Return every line of the listing that includes the string "slate".
※ ※ ※
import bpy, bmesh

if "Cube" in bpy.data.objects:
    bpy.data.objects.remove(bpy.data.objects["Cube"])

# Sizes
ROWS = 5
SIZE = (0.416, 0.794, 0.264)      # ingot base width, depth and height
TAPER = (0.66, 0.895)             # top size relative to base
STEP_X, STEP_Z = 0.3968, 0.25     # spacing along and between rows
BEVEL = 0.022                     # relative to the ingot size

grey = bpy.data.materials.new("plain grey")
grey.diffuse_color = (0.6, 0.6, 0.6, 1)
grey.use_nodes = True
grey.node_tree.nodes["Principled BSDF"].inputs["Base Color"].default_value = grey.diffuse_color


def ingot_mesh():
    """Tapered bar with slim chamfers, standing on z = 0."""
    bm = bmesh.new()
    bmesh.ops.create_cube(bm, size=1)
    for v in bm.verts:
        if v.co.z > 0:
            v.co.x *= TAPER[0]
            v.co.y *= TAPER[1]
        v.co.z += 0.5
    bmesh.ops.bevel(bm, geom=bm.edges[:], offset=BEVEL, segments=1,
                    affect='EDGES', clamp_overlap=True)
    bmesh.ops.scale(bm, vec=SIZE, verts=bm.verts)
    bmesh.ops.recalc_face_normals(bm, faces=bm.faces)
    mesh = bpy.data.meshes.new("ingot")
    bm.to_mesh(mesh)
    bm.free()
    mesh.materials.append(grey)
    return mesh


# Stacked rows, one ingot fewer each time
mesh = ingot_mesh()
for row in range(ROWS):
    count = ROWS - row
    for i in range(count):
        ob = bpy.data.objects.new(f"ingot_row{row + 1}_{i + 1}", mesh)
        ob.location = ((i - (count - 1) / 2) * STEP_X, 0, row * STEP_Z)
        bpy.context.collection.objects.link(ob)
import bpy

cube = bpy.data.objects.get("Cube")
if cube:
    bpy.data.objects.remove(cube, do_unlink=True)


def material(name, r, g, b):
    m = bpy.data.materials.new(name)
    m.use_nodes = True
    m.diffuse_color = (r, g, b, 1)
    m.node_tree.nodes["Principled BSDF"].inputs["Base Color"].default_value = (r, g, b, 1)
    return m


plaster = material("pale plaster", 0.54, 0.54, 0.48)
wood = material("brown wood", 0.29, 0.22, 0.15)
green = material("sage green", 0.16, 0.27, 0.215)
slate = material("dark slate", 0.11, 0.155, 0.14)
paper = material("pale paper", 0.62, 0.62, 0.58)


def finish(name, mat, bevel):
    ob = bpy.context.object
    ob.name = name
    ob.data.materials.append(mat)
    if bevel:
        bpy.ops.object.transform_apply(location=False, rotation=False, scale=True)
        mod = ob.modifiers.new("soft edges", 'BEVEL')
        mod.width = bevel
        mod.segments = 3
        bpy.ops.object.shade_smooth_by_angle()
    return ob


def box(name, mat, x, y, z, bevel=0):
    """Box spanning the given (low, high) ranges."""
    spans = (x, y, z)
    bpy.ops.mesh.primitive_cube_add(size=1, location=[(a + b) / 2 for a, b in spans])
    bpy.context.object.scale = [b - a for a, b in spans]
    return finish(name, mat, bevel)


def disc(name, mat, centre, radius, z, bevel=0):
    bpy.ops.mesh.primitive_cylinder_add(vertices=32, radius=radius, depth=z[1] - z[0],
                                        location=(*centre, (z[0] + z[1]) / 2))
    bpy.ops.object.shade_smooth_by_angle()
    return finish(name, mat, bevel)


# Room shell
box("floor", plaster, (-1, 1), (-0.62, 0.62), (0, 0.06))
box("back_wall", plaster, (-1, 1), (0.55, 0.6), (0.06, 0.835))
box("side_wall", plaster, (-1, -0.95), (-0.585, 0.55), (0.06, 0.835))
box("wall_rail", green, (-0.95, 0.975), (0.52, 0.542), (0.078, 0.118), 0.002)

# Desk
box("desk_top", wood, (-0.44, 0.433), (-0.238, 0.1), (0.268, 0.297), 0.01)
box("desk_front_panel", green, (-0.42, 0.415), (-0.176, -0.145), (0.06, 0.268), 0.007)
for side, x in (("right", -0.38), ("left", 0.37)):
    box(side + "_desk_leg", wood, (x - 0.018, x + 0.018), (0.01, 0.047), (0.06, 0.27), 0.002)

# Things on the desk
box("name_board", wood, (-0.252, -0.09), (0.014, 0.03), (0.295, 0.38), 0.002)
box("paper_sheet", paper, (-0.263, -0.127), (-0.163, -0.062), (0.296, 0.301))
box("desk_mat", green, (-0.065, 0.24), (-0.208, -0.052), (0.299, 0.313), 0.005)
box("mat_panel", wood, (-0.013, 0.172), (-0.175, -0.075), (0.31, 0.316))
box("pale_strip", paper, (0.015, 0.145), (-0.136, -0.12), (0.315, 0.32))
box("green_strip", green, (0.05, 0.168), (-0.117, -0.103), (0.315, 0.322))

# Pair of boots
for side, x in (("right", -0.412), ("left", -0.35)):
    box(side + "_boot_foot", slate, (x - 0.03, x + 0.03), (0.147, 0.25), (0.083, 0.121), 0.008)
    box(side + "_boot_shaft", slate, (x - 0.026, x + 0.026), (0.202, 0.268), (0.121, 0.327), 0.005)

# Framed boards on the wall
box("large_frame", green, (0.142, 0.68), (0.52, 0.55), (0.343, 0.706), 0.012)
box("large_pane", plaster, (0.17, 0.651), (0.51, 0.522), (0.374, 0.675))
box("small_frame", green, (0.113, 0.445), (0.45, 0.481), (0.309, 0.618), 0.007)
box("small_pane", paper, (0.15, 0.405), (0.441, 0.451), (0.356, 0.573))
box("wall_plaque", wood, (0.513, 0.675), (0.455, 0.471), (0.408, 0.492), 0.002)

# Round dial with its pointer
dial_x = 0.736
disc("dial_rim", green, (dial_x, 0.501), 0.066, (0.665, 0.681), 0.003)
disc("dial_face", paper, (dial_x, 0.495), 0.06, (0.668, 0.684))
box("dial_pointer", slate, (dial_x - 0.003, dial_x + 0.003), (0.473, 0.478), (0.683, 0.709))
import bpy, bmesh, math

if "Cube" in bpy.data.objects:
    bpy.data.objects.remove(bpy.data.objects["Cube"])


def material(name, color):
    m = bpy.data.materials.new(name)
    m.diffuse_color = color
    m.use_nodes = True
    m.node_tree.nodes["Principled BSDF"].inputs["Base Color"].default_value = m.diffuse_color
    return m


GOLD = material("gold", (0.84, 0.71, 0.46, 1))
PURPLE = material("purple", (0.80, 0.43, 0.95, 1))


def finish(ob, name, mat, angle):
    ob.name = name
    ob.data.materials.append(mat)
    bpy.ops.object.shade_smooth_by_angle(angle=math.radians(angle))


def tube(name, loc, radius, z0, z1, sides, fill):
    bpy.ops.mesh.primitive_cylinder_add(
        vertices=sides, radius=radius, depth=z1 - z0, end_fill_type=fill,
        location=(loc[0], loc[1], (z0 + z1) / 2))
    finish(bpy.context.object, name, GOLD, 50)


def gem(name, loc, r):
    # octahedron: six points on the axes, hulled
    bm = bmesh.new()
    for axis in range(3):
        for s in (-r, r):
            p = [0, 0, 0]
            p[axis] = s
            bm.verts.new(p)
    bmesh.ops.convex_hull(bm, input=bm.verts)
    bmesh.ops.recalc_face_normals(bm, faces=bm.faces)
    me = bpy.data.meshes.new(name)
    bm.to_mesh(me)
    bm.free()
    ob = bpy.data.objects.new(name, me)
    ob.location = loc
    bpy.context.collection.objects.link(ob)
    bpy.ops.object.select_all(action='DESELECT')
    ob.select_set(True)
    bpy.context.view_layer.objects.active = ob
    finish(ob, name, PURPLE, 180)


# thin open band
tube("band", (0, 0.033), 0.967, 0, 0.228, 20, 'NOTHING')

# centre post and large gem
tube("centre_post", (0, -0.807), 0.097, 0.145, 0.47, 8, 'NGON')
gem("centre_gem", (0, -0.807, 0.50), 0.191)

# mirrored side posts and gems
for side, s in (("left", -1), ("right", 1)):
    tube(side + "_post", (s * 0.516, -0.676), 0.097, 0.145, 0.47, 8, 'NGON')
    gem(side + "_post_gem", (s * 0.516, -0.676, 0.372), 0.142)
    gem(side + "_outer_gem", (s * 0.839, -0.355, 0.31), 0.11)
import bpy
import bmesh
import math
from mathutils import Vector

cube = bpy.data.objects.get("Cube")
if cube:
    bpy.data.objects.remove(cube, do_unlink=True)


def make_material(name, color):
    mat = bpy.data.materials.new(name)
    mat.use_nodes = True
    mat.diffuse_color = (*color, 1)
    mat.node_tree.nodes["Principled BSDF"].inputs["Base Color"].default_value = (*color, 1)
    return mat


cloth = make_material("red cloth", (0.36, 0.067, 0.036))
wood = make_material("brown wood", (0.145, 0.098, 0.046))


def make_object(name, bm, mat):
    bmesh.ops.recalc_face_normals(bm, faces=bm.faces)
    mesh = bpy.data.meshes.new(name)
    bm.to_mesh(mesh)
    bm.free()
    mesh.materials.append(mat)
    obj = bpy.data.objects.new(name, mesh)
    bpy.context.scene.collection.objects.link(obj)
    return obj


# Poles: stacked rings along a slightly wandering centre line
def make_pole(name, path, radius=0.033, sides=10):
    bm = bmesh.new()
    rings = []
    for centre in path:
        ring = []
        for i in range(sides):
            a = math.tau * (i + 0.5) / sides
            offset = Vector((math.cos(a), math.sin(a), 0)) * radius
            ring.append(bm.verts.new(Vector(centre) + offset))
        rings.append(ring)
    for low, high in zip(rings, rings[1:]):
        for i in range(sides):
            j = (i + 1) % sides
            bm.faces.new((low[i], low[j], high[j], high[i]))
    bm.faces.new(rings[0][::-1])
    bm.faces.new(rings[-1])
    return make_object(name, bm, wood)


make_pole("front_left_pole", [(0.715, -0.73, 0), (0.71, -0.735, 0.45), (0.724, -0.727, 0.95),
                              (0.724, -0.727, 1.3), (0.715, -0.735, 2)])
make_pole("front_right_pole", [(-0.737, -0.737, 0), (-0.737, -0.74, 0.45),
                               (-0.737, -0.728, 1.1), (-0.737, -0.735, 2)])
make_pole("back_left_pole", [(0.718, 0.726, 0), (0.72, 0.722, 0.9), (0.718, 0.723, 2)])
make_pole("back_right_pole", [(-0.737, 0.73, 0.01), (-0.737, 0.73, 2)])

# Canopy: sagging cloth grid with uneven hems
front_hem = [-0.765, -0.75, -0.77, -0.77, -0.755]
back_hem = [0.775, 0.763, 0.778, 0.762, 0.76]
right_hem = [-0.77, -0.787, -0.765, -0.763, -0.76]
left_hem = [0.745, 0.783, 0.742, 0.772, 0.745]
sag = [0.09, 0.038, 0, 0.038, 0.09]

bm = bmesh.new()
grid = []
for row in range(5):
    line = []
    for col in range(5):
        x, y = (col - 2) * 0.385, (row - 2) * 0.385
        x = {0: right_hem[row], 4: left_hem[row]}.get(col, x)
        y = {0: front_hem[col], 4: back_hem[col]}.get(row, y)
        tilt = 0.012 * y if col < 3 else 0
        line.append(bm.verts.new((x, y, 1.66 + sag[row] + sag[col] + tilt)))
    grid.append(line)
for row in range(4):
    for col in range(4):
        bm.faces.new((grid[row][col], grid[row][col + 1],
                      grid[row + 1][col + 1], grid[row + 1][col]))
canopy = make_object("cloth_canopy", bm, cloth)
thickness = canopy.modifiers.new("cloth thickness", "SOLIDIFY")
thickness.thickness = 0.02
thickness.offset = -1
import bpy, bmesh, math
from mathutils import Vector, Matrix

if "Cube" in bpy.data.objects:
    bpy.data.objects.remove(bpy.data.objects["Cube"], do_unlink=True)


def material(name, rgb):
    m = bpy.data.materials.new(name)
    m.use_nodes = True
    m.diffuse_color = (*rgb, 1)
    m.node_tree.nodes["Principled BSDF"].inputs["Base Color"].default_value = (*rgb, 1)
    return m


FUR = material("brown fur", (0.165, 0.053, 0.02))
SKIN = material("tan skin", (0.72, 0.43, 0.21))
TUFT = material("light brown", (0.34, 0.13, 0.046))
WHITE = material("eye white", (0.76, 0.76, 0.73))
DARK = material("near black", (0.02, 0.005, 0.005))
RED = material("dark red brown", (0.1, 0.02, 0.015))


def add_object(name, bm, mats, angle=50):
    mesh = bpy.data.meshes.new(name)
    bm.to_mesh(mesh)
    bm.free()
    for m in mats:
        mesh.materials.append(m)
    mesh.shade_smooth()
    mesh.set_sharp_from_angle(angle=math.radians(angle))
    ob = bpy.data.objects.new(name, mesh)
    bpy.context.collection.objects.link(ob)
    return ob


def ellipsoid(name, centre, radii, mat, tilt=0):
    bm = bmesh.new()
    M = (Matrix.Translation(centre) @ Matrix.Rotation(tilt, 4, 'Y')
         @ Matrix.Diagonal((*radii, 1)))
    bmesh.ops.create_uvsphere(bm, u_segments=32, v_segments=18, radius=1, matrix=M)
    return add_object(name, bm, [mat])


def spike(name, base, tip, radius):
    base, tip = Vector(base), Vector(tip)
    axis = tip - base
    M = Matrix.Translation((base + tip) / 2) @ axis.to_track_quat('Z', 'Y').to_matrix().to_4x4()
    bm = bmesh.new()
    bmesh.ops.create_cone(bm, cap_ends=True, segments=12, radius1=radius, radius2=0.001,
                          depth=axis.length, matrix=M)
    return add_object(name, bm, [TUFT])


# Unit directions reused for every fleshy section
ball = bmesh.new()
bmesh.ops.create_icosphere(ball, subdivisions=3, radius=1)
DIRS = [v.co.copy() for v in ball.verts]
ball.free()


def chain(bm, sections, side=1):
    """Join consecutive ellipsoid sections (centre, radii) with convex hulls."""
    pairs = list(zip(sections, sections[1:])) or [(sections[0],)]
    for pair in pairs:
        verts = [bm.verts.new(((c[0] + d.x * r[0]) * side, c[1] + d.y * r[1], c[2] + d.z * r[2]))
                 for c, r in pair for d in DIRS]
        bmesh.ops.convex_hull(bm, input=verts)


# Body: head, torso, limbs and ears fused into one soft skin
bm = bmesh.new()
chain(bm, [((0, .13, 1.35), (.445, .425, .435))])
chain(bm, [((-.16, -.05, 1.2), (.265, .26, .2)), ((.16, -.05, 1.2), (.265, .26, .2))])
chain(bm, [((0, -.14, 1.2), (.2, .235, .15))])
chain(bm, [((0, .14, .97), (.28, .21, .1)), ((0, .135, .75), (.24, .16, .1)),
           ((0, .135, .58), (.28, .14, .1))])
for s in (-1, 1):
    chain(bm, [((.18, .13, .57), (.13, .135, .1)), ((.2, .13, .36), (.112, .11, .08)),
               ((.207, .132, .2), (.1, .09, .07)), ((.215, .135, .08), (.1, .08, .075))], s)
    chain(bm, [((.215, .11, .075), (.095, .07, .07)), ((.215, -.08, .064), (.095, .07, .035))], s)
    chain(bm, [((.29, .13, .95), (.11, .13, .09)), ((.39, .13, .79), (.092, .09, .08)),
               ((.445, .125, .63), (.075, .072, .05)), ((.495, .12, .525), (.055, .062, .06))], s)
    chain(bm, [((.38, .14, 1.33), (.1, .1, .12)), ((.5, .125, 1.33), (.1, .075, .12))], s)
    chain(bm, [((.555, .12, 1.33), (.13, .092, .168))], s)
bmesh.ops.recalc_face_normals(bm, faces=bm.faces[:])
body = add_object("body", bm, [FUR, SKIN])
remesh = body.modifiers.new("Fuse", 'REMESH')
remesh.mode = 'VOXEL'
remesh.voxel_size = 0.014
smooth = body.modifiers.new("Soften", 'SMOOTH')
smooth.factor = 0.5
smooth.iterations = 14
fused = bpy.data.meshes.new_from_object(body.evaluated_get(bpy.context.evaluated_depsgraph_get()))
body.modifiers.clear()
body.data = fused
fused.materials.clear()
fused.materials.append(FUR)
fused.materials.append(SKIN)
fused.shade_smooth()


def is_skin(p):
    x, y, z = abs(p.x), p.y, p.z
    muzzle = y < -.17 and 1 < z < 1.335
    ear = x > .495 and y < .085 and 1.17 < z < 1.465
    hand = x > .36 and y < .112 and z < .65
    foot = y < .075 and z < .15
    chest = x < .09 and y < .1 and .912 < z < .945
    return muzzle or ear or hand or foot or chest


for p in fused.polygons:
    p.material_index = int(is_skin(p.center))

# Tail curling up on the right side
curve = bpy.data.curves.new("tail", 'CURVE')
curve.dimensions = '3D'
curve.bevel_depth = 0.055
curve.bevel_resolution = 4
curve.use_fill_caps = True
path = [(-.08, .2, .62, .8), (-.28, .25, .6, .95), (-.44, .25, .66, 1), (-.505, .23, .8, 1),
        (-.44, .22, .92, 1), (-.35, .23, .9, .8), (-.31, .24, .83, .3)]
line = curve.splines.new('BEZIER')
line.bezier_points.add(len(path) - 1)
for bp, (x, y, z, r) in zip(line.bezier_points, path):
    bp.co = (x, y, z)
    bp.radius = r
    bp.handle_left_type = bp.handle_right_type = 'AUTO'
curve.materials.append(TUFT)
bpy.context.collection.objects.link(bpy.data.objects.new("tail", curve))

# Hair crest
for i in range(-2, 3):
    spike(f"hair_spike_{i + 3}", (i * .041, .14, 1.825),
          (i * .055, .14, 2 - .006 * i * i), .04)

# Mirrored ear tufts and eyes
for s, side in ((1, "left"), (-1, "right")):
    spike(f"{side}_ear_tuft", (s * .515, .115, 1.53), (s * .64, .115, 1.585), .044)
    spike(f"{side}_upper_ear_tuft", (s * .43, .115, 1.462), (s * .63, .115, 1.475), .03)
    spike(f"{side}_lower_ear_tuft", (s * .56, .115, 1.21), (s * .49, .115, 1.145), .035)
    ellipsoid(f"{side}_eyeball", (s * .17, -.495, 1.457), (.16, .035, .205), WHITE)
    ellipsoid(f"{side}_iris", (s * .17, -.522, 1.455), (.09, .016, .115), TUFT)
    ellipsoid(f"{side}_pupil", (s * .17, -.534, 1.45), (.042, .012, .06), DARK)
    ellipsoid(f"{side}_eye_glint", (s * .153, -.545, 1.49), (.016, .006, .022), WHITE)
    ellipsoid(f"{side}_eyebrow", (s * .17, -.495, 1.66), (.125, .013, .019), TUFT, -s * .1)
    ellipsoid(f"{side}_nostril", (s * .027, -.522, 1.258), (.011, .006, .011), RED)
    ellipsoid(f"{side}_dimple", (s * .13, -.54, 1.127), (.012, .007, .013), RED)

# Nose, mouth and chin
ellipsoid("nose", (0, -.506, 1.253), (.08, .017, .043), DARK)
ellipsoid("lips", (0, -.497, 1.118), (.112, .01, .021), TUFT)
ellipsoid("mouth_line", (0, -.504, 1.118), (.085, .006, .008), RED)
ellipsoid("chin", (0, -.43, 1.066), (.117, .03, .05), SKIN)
※ ※ ※
**THE COMPLETED TASK**
slate = material("dark slate", 0.11, 0.155, 0.14)
    box(side + "_boot_foot", slate, (x - 0.03, x + 0.03), (0.147, 0.25), (0.083, 0.121), 0.008)
    box(side + "_boot_shaft", slate, (x - 0.026, x + 0.026), (0.202, 0.268), (0.121, 0.327), 0.005)
box("dial_pointer", slate, (dial_x - 0.003, dial_x + 0.003), (0.473, 0.478), (0.683, 0.709))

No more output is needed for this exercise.